The name of the game when working in either splash or gas suits is to take things slowly and carefully. It is very important to think about the environment you are working in, and to be very conscious of objects that could puncture or damage the suit.  Getting in is not too hard... getting out takes a lot more planning and effort. Encapsulated Gas SuitThe operator will go through a decontamination shower and scrubbing first to remove harmful substances from the outside of the suit. Its then up to the operator to worm his way out of the suit, being careful that the wet (and potentially still contaminated) outside and clean inside of the suit stay separated, and that the operator is not exposed to any residue.  Interestingly, being of a small build inside these suits can be almost as much of a disadvantage as being a bigger person.  They are one size fits all, although the firefighters who are qualified to wear them will probably tell you that its more a case of one size fits none!

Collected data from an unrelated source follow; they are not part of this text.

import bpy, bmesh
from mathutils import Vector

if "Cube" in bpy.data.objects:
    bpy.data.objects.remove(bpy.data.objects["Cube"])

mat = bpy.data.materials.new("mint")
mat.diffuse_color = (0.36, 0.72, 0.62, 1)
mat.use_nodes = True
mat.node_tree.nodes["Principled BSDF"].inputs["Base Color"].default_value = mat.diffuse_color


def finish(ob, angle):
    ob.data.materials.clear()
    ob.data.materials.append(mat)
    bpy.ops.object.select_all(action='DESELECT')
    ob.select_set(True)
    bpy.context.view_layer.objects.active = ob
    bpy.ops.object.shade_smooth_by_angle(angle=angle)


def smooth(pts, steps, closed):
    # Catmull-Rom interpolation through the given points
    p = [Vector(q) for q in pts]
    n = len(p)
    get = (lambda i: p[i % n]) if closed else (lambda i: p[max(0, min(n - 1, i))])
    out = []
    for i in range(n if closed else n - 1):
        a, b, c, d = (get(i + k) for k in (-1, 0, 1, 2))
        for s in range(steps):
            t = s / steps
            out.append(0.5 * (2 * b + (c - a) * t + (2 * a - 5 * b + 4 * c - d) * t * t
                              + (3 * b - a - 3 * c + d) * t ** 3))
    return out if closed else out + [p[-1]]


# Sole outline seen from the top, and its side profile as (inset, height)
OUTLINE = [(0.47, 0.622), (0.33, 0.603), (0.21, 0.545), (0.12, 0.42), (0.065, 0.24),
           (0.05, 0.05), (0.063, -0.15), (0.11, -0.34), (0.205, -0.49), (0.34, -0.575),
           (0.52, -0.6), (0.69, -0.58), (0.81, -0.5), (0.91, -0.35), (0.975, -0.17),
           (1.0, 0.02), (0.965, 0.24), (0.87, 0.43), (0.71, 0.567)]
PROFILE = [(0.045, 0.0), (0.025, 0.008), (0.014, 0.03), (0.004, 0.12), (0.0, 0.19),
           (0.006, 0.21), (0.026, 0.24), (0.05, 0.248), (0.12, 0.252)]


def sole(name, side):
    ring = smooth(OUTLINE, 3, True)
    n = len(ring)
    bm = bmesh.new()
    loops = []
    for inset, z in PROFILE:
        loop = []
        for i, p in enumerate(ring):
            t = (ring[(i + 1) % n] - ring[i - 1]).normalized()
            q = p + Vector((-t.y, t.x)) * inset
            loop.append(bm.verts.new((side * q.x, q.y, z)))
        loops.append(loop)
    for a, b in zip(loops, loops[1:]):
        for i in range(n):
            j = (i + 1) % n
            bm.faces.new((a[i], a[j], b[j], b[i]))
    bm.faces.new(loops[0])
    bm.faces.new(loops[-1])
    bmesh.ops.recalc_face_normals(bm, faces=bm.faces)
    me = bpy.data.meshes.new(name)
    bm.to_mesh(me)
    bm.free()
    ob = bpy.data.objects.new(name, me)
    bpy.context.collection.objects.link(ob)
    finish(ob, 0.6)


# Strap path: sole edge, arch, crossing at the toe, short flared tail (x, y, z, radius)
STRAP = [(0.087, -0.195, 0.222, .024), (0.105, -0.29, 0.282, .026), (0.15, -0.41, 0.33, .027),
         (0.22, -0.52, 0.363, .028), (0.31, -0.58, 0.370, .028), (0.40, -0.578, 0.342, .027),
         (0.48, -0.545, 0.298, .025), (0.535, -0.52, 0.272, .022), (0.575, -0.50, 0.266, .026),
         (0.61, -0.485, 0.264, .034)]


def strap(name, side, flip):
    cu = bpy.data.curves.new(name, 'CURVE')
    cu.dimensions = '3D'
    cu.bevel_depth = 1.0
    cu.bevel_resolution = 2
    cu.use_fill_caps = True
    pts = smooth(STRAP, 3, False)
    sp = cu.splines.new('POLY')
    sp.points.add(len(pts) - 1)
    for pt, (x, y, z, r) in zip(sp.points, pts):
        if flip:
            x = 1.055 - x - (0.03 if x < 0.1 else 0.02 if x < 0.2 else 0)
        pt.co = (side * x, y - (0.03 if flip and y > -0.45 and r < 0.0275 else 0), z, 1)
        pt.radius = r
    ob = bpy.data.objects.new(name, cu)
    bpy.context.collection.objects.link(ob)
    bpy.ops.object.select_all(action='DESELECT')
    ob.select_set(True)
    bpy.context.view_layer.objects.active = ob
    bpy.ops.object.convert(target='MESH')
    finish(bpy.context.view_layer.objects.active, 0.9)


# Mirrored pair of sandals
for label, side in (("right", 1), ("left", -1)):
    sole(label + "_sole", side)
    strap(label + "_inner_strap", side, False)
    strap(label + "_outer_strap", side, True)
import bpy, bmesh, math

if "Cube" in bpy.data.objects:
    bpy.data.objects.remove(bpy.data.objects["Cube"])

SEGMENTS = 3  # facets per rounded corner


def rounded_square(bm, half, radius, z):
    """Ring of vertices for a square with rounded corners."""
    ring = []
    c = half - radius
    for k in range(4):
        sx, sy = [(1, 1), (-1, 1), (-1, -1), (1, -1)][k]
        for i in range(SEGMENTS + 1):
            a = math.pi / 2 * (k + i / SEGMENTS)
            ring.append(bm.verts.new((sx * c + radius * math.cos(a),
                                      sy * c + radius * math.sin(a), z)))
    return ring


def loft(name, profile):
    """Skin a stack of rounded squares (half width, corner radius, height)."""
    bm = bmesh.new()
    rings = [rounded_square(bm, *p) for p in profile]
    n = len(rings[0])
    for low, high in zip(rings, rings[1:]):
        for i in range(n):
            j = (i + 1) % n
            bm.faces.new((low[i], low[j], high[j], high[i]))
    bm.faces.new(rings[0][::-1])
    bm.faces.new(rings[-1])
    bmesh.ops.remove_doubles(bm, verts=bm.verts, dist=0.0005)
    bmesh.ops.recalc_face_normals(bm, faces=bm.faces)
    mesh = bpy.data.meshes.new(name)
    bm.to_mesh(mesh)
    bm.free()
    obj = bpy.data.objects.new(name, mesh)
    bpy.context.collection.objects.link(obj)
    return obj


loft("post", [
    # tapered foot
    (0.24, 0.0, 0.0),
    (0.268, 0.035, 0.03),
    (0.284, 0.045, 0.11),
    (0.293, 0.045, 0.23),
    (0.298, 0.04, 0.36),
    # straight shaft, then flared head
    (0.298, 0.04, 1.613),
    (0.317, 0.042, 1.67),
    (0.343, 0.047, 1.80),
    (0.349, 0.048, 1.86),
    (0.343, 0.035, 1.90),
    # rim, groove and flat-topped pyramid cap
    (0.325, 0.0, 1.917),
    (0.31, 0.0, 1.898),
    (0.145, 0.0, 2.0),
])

The stated mission of CFA is to "Preserve Life and Protect Property".  Without the proper protection that would be a dangerous task for any firefighter.  Fortunately the CFA equips each firefighter with what we know as "PPC" - Personal Protective Clothing - that is designed to protect firefighters from the hazards they face.  turnout gear on  hooks


First, and most important, is the turnout gear which comes in two basic types - one optimized for structural firefighting and the other designed for wildfire (bush- and grass fires).  


The structural PPC is heavier, and designed to provide the high level of thermal insulation and protection needed to protect a firefighter from the heat encountered in structure fires. It comprises multiple layers and is made from advanced fabrics that cope well in high heat environments.


Wildfire PPC by comparison is much lighter, and designed for longer wear outdoors on the fire ground of a bush or grass fire.  These are the "yellows" that are so well known by the community.


Both sets of turnout gear have matching gloves and helmets that are again optimised to work with their respective turnout gear.  Finally there are several options for boots that again meet different needs. 


Together these comprise the armour that firefighters depend on when they head out to an incident.